Collected data:
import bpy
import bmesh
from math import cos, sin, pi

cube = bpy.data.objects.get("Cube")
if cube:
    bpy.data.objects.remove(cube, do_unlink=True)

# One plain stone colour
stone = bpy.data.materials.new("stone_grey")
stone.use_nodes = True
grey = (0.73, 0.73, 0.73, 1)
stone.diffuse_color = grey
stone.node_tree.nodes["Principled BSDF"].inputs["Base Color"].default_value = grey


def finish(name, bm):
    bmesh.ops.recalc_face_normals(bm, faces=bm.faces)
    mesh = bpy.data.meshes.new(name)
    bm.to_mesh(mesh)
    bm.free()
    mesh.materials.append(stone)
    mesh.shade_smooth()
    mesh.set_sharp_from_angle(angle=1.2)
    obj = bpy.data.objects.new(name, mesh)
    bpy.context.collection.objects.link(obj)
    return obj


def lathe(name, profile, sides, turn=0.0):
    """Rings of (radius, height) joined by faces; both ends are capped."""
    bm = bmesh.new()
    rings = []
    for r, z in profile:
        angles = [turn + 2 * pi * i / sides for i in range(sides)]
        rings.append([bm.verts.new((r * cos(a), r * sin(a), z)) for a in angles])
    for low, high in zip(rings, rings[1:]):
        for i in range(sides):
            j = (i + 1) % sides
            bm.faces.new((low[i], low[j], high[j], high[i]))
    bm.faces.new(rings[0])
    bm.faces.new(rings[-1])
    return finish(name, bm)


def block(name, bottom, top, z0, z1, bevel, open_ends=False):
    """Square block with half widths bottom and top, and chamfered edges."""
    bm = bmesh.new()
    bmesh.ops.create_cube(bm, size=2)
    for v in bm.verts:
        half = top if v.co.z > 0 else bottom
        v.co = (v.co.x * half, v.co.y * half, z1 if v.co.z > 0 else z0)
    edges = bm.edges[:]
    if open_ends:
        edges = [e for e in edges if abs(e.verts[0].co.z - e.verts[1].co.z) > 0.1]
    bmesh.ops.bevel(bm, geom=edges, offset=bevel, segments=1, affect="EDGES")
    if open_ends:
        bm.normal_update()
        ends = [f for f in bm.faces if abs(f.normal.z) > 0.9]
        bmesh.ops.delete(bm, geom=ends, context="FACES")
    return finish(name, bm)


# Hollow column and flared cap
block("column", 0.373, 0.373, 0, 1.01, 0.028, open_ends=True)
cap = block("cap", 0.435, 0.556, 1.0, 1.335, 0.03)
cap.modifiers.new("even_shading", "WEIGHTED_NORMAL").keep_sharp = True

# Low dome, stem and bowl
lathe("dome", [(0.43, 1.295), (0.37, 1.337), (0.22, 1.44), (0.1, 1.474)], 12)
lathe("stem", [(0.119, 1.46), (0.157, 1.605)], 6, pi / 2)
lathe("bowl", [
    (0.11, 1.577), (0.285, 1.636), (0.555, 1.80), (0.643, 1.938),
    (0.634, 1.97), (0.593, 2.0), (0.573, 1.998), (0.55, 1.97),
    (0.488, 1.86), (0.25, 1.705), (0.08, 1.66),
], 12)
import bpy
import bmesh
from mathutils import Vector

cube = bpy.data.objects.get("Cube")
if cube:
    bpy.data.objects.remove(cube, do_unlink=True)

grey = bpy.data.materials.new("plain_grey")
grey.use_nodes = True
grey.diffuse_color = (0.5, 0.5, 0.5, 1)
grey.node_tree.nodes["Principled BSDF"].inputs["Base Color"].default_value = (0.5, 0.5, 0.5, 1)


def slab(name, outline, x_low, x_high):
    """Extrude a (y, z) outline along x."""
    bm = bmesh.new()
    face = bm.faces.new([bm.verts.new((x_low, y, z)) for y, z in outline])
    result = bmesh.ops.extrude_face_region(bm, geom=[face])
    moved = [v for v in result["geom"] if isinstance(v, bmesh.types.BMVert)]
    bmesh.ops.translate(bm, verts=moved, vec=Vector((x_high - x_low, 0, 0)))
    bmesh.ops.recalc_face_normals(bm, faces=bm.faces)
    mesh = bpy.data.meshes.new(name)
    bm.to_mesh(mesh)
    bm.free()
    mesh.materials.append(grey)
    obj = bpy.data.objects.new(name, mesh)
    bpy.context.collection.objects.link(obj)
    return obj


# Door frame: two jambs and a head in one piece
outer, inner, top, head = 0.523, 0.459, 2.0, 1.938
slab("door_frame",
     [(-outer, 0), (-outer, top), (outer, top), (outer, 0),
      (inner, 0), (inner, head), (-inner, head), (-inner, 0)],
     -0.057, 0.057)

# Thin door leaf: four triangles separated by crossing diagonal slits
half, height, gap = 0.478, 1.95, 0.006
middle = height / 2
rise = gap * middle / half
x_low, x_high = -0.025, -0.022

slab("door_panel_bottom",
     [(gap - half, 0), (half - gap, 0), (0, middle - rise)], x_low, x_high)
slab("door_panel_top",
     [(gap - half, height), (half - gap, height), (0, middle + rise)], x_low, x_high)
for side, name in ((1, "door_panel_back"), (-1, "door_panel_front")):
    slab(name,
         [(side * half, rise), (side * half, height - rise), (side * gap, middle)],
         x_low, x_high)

Exercise instructions
What is needed is each line from the records with the word "stone" in it.

Answer to this problem
# One plain stone colour
stone = bpy.data.materials.new("stone_grey")
stone.use_nodes = True
stone.diffuse_color = grey
stone.node_tree.nodes["Principled BSDF"].inputs["Base Color"].default_value = grey
    mesh.materials.append(stone)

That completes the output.